BAGHDAD -- Top Shi'ite politicians failed to reach a consensus yesterday on their nominee for prime minister, shifting the two-man race to a secret ballot and exposing divisions in the winning alliance.
After hours of closed-door meetings, members of the United Iraqi Alliance agreed to hold a secret ballot to choose between Ibrahim al-Jaafari and Ahmad Chalabi, most likely tomorrow, said Ali Hashim al-Youshaa, an alliance leader.
The contrast between the two candidates is stark and reveals a division within the clergy-endorsed alliance, made up of 10 major political parties and various allied smaller groups.
Jaafari, 58, is the leader of the religious Dawa Party, one of Iraq's oldest parties, known for its popularity and close ties to Iran. Although Jaafari is a moderate, his party's platform is conservative.
Chalabi, 58, a secular Shi'ite who left Iraq as a teenager, leads the Iraqi National Congress and had close ties to the Pentagon before falling out of favor last year after claims he passed intelligence information to Iran.
Chalabi's Iraqi National Congress is an umbrella for groups that included Iraqi exiles, Kurds, and Shi'ites. Much of the intelligence his group supplied on Iraq's alleged weapons of mass destruction programs failed to pan out.
Jaafari was considered the leading contender yesterday, though Chalabi's aides said their man had enough votes to win.
Both candidates were expected to present their political agendas to alliance members before the secret vote, Youshaa said. The 140 lawmakers who will represent the alliance in the National Assembly, plus eight allied lawmakers, will decide who will be prime minister, Youshaa said.
A close aide to Grand Ayatollah Ali al-Sistani, the spiritual leader of Iraq's Shi'ite Muslims, said the alliance's leaders will visit the grand ayatollah's office in Najaf to get his blessing for their choice for prime minister. In the event they cannot agree, Sistani will make the final decision, said the aide, who spoke on condition of anonymity.
The alliance took 48 percent of the vote in the Jan. 30 national elections, but a two-thirds majority of the assembly is required for the most important decisions, including selection of a prime minister. Kurdish parties, who won 26 percent, have apparently agreed to support the alliance's candidate for prime minister in return for the largely ceremonial presidency.
Sunni Arabs, who were favored under Saddam Hussein's rule, largely stayed away from the polls. But the Shi'ites must move cautiously if they want to reach out to the Sunnis to form an inclusive government and help quell the insurgency.
The US military reported yesterday that a US soldier assigned to the First Marine Expeditionary Force was killed in action Tuesday in western Iraq.
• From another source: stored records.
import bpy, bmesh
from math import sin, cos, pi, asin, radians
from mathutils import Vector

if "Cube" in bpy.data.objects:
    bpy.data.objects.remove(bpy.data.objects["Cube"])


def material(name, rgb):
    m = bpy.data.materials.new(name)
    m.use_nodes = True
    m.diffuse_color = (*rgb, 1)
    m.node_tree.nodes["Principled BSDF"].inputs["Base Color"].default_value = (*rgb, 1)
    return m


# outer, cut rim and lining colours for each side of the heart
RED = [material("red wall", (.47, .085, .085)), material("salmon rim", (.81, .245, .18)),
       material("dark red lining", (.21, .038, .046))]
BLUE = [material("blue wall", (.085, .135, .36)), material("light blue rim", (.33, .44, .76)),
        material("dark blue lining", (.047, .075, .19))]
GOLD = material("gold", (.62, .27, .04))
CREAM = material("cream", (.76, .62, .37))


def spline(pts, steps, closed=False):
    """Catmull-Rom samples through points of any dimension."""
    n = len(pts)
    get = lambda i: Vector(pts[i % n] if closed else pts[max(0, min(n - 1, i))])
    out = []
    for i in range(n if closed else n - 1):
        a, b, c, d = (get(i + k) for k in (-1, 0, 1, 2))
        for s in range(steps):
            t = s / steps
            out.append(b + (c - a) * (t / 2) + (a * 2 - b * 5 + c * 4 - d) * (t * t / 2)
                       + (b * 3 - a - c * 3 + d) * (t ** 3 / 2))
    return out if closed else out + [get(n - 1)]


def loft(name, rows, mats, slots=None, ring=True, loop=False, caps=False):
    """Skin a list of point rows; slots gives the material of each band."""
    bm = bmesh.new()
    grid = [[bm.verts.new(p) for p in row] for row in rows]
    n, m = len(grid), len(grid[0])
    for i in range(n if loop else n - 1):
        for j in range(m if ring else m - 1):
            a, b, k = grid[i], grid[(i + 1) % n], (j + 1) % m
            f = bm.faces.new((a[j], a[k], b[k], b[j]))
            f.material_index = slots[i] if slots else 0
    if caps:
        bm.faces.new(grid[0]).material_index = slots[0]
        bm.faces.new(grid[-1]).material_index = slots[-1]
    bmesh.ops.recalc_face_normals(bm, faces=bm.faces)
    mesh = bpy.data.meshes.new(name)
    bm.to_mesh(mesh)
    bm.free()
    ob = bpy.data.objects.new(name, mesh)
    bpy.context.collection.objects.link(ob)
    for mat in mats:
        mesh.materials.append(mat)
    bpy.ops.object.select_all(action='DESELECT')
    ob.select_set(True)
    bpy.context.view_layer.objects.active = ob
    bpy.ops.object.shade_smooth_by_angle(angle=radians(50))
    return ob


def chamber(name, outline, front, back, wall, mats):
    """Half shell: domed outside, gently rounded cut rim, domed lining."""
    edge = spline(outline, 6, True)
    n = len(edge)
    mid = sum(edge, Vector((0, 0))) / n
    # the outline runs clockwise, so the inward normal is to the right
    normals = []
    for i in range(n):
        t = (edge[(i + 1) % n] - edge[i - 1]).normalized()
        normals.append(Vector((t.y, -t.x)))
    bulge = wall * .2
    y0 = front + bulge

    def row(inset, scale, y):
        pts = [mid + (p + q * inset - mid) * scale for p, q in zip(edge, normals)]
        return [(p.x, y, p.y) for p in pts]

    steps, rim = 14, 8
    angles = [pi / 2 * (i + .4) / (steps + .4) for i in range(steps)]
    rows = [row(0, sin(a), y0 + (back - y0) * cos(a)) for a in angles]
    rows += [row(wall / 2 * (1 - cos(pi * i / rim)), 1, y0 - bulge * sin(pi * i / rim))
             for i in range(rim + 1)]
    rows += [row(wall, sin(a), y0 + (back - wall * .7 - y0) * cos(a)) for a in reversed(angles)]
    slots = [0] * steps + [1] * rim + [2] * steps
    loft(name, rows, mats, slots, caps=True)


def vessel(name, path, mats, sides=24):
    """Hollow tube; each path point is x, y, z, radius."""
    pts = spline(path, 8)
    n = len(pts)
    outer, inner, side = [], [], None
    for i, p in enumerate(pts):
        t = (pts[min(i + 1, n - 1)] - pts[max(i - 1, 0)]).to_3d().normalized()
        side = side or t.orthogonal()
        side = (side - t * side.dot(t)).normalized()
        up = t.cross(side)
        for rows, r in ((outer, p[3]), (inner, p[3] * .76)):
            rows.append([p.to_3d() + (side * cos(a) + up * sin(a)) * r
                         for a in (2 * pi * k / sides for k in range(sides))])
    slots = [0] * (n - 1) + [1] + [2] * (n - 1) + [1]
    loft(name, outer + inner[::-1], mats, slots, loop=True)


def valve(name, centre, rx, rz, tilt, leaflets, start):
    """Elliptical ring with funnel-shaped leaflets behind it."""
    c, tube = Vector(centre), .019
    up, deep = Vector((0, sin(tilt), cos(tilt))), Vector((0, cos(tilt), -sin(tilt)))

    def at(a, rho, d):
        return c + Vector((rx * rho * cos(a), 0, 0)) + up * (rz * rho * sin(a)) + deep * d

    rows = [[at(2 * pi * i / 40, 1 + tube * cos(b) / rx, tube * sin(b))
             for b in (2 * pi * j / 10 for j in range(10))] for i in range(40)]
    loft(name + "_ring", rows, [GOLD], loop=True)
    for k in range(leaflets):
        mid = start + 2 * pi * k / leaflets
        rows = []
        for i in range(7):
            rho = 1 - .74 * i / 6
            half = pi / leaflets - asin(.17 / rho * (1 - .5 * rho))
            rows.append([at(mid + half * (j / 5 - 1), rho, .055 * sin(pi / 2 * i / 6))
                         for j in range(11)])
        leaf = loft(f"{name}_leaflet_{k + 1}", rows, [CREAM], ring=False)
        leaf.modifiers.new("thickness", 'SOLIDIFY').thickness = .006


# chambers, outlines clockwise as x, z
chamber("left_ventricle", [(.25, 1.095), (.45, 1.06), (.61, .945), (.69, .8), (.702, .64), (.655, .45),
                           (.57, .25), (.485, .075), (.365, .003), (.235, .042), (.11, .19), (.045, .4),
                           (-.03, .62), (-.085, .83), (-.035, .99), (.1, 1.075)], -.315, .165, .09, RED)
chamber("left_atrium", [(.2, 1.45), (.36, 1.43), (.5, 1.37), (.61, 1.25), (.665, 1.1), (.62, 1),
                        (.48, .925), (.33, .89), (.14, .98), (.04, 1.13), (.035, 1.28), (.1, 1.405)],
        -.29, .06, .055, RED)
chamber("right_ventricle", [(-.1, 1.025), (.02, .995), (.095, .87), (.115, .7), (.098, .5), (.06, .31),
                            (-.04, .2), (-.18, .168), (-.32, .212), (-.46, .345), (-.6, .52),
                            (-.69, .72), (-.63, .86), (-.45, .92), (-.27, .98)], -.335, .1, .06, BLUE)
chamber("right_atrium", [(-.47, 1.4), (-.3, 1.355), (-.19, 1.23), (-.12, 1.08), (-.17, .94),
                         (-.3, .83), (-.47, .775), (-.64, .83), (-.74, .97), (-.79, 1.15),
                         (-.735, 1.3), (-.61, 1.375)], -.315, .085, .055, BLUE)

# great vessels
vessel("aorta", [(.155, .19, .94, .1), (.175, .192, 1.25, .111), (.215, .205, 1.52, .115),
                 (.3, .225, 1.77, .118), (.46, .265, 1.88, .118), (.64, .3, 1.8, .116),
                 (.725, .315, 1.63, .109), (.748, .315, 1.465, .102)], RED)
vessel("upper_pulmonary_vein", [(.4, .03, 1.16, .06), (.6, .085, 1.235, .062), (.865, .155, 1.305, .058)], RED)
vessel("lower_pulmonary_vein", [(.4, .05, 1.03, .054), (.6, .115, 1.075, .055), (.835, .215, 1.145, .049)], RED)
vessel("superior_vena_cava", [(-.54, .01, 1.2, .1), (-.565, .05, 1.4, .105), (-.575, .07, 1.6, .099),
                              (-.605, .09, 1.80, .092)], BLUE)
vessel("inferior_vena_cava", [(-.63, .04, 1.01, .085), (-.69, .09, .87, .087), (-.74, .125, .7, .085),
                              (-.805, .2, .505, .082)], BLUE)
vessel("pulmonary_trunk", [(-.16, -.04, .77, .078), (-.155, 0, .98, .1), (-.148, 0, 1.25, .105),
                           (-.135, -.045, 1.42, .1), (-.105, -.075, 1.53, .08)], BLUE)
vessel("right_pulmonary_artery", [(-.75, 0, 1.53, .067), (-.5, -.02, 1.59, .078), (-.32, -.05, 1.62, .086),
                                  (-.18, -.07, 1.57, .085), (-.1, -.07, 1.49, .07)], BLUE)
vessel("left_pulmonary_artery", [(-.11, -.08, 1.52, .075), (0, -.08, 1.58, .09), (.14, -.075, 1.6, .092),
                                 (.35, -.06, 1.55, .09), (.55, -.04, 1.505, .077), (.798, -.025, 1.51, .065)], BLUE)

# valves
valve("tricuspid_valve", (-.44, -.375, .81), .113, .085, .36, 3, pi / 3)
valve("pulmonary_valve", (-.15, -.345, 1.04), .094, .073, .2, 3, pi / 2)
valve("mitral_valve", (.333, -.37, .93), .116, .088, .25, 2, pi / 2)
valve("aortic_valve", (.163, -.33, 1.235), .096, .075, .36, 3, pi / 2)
In addition, the bodies of eight Iraqis described as collaborators with US forces were found in a desert area north of Baghdad.
In an interview Tuesday, Jaafari said that quelling the violence would be his first priority if he becomes prime minister, and that he would ask US troops to stay as long as they are needed. Despite the Dawa Party's stated desire to impose Islamic law in Iraq, Jaafari said he supports guarantees for individual freedoms and women's rights.
Chalabi has promised to cancel contracts the interim government has signed, form a strong intelligence service, and drop charges against Shi'ite cleric Muqtada al-Sadr, who led two bloody revolts against US forces and is wanted for the murder of a rival cleric, said Ali Faisal of the Shi'ite Political Council.
Nevertheless, Hayder al-Mousawi, Chalabi's spokesman, said the differences were not major problem the Shi'ite alliance. ''No way is there a division inside the alliance. Everybody agreed on adhering to whatever results the internal elections will reach," he said.
If provisional results of the election stand, the alliance will have 140 seats in the 275-member National Assembly. Youshaa said three other party coalitions, which won a combined eight seats, have joined the alliance bloc.
Farid Ayar, electoral commission spokesman, said he expected the commission to certify the vote totals tomorrow, when the official allocation of seats in the National Assembly would be announced. The assembly will pick the president, two vice presidents, and draft a constitution. The interim government must set a timetable for installing the new government.